Someone is said to have done research at one point about why it rained so often at weekends and bank holidays. The theory proposed was that vehicle emissions were generally lower on such days, allowing the wet weather fronts to advance across the country, fronts that would otherwise have been held back by the warm air from exhaust fumes.
Probably a dubious piece of science, it was a nice try at rationalising the perverse meteorology that so often caused disappointment. I think I prefer Murphy’s Law as an explanation as to why it is so often wet when we wanted it to be dry – whatever can go wrong will.
There were many childhood experiences of sitting in the car on summer’s days looking out through rain-spattered glass.
Lyme Regis was our favourite place to get wet. Sitting at the seafront, eating Cornish pasties while the rain came in sideways, was a quintessential element of my childhood days. Wet seaside towns still evoke the peppery taste of the meat and potato pasty filling.
There was a stoical English spirit that insisted we make the best of things. I remember walking to the aquarium on Lyme Regis’ Cobb in the teeth of a driving gale. Getting inside the aquarium, I thought that the fish swimming in the tanks were probably in a drier environment than their human onlookers, particularly the conger eel that peered out from a length of pipe at the bottom of its tank.

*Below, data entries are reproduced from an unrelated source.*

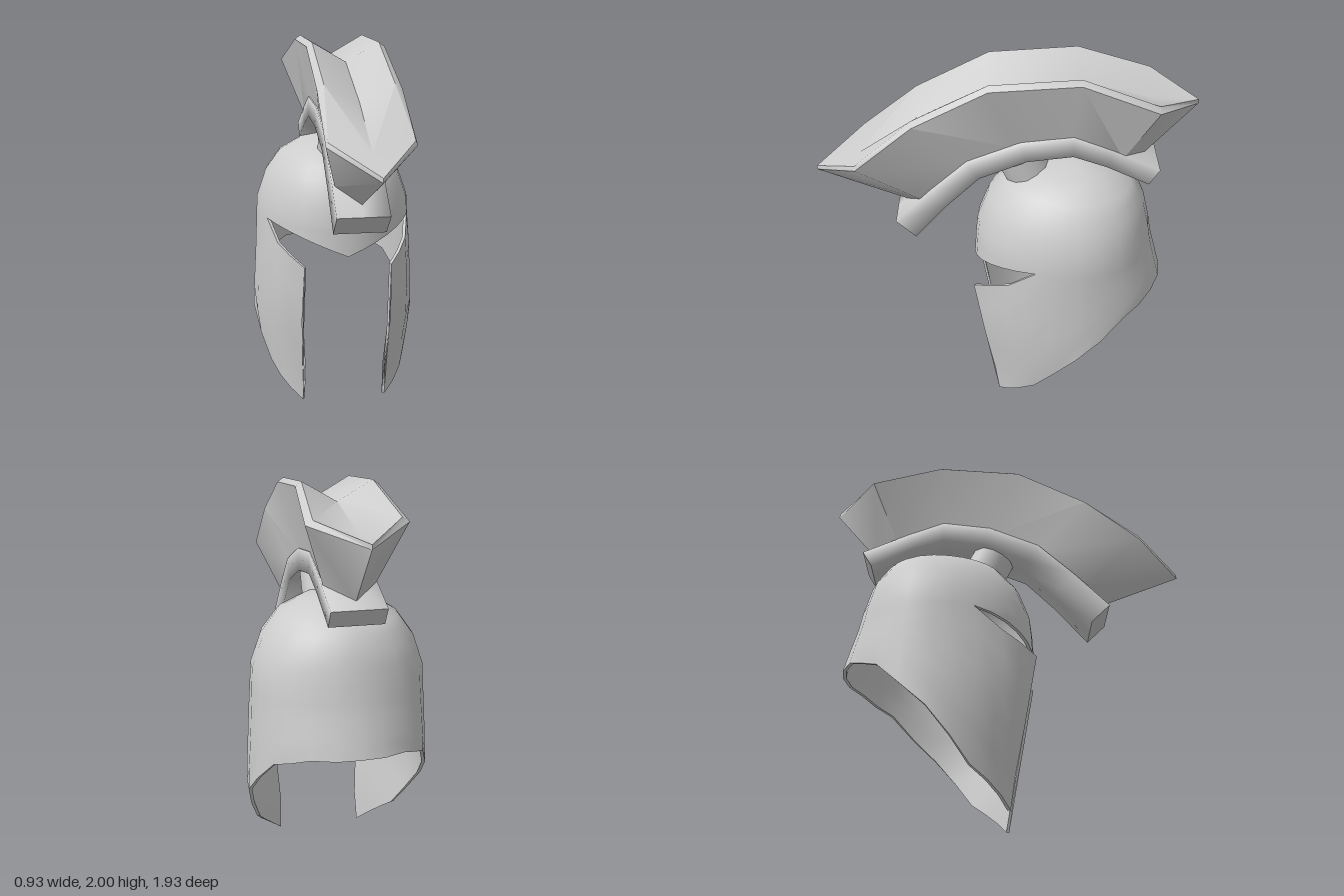
import * as THREE from 'three';
import { mergeVertices, toCreasedNormals } from 'three/addons/utils/BufferGeometryUtils.js';

const steel = new THREE.MeshStandardMaterial({ color: 0xcccccc, side: THREE.DoubleSide });
steel.name = 'steel';

// Mirrored mesh from grids of points given for the +x half
function mirroredMesh(name, grids, crease) {
  const pos = [];
  for (const rows of grids) {
    for (const s of [1, -1]) {
      for (let i = 0; i < rows.length - 1; i++) {
        for (let j = 0; j < rows[i].length - 1; j++) {
          const a = rows[i][j], b = rows[i][j + 1], c = rows[i + 1][j + 1], d = rows[i + 1][j];
          for (const t of [[a, b, c], [a, c, d]]) {
            if (s < 0) t.reverse();
            const [p, q, r] = t.map(v => new THREE.Vector3(...v));
            // skip collapsed triangles at the tips
            if (q.clone().sub(p).cross(r.clone().sub(p)).length() < 1e-8) continue;
            for (const v of t) pos.push(s * v[0], v[1], v[2]);
          }
        }
      }
    }
  }
  let g = new THREE.BufferGeometry();
  g.setAttribute('position', new THREE.Float32BufferAttribute(pos, 3));
  if (crease === undefined) {
    g = mergeVertices(g, 1e-4);
    g.computeVertexNormals();
  } else {
    g = toCreasedNormals(g, crease);
  }
  const m = new THREE.Mesh(g, steel);
  m.name = name;
  return m;
}

// Linear lookup in a table of [key, value], keys ascending
function lookup(table, k) {
  if (k <= table[0][0]) return table[0][1];
  for (let i = 1; i < table.length; i++) {
    const [k0, v0] = table[i - 1], [k1, v1] = table[i];
    if (k <= k1) return v0 + (v1 - v0) * (k - k0) / (k1 - k0);
  }
  return table[table.length - 1][1];
}

// Shell radii by height: sideways, forward (dome and cheek), backward
const CZ = -0.38, TOP = 1.465, EYE = 1.01, THICK = 0.018;
const side = [[0, 0.44], [0.18, 0.425], [0.46, 0.465], [0.8, 0.445], [1.1, 0.432], [1.25, 0.38], [1.36, 0.3], [1.43, 0.18], [TOP, 0]];
const domeFront = [[0.85, 0.535], [EYE, 0.525], [1.1, 0.515], [1.25, 0.46], [1.36, 0.37], [1.43, 0.23], [TOP, 0]];
const cheekFront = [[0, 0.473], [0.8, 0.633], [0.9, 0.6], [EYE, 0.525]];
const back = [[0.69, 0.48], [0.77, 0.487], [1, 0.42], [1.1, 0.4], [1.25, 0.36], [1.36, 0.29], [1.43, 0.16], [TOP, 0]];
// Edges by angle from the front, in degrees
const bottomEdge = [[32, 0], [66, 0.18], [91, 0.45], [123, 0.69], [149, 0.76], [180, 0.77]];
const eyeEdge = [[32, 0.8], [54, 0.9], [66, EYE]];
const bottom = a => lookup(bottomEdge, a);
const eyeLow = a => lookup(eyeEdge, a);
const brow = a => 0.85 + 0.16 * Math.sin(a * Math.PI / 180) / Math.sin(66 * Math.PI / 180);

function shell(a, y, inset, cheek) {
  const r = a * Math.PI / 180, c = Math.cos(r);
  const rz = lookup(c < 0 ? back : cheek && y < EYE ? cheekFront : domeFront, y);
  const rx = lookup(side, y);
  return [
    Math.max(0, rx - inset) * Math.sin(r) * (a === 180 ? 0 : 1),
    y - (y > 1.1 ? inset * (y - 1.1) / 0.365 : 0),
    CZ + Math.max(0, rz - inset) * c
  ];
}

function buildHelmet() {
  const group = new THREE.Group();
  group.name = 'helmet';
  const angles = [0, 11, 22, 32, 43, 54, 66, 78, 91, 107, 123, 136, 149, 165, 180];
  const browA = angles.slice(0, 7), cheekA = angles.slice(3, 7), sideA = angles.slice(6);
  const steps = [0, 0.2, 0.4, 0.6, 0.8, 1];
  const panel = (as, lo, hi, inset, cheek) =>
    steps.map(t => as.map(a => shell(a, lo(a) + (hi(a) - lo(a)) * t, inset, cheek)));
  for (const [name, inset] of [['outerShell', 0], ['innerShell', THICK]]) {
    const grids = [
      [EYE, 1.1, 1.18, 1.25, 1.31, 1.36, 1.4, 1.43, 1.45, TOP].map(y => angles.map(a => shell(a, y, inset, false))),
      panel(browA, brow, () => EYE, inset, false),
      panel(cheekA, bottom, eyeLow, inset, true),
      panel(sideA, bottom, () => EYE, inset, true)
    ];
    if (inset) grids.forEach(g => g.reverse());
    group.add(mirroredMesh(name, grids));
  }
  // Rim closing the thickness along brow, eye slot, cheek and neck edges
  const edge = [
    ...browA.map(a => [a, brow(a), false]),
    ...cheekA.slice().reverse().map(a => [a, eyeLow(a), true]),
    [32, 0.4, true],
    ...angles.slice(3).map(a => [a, bottom(a), true])
  ];
  const rim = [THICK, 0].map(t => edge.map(([a, y, k]) => shell(a, y, t, k)));
  group.add(mirroredMesh('rim', [rim], 0.6));
  return group;
}

function buildPlume() {
  // Stations front to back: ridge z, y, outer x, ridge x, valley z, y, foot z, y, x
  const stations = [
    [0.963, 1.41, 0, 0, 0.963, 1.41, 0.5, 1.2, 0],
    [0.73, 1.54, 0.215, 0.205, 0.74, 1.49, 0.42, 1.28, 0.12],
    [0.44, 1.78, 0.21, 0.175, 0.44, 1.69, 0.18, 1.49, 0.12],
    [0.07, 1.97, 0.205, 0.175, 0.07, 1.87, -0.07, 1.59, 0.12],
    [-0.37, 2.0, 0.205, 0.175, -0.37, 1.9, -0.34, 1.62, 0.12],
    [-0.74, 1.875, 0.24, 0.205, -0.74, 1.81, -0.6, 1.53, 0.12],
    [-0.963, 1.8, 0, 0, -0.963, 1.8, -0.72, 1.49, 0]
  ];
  const rows = stations.map(([z, y, xo, xr, vz, vy, fz, fy, fx]) => [
    [0, vy, vz], [xr, y, z], [xo, y - 0.022, z], [fx, fy, fz], [0, fy - (fx ? 0.02 : 0), fz]
  ]);
  return mirroredMesh('plume', [rows], 0.75);
}

function buildHolder() {
  const group = new THREE.Group();
  group.name = 'plumeHolder';
  // Curved bar: upper z, y and lower z, y, front to back
  const bar = [
    [0.56, 1.15, 0.46, 1.05], [0.37, 1.345, 0.29, 1.25], [0.18, 1.52, 0.12, 1.42], [-0.09, 1.63, -0.12, 1.52],
    [-0.35, 1.66, -0.35, 1.55], [-0.55, 1.58, -0.52, 1.49], [-0.79, 1.47, -0.74, 1.385]
  ];
  const rows = bar.map(([tz, ty, bz, by]) => [[0, ty, tz], [0.135, ty, tz], [0.135, by, bz], [0, by, bz]]);
  group.add(mirroredMesh('curvedBar', [rows]));
  const cap = r => [[r[3], r[2]], [r[0], r[1]]];
  group.add(mirroredMesh('barEnds', [cap(rows[0]), cap(rows[rows.length - 1]).reverse()], 0.5));
  // Tilted post joining bar and dome
  const post = new THREE.Mesh(new THREE.CylinderGeometry(0.12, 0.12, 0.22, 12), steel);
  post.name = 'post';
  post.position.set(0, 1.45, -0.095);
  post.rotation.x = 0.46;
  group.add(post);
  return group;
}

export function createModel() {
  const model = new THREE.Group();
  model.name = 'crestedHelmet';
  model.add(buildHelmet(), buildPlume(), buildHolder());
  return model;
}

A rich vein of memories, wet bank holidays also created a sense of needing to resourceful in making the best of a day out. A friend used to say, “There is no such thing as the wrong weather, only the wrong clothes.” It was a sentiment that we had reflected on many wet days. When it rained, it was an opportunity to step out and walk in shapeless, crumpled waterproofs. Of course, the waterproof coats not only kept the rain out, they also caused the warm air trapped within them to condense, so that in twenty minutes they were as damp on the inside and as they were wet on the outside.
There is nothing that so much captures the spirit of a place as to walk on seafronts, harbour walls, and through narrow streets wearing shoes that are soaked by the surface water as water runs down your neck to be caught by an already saturated collar.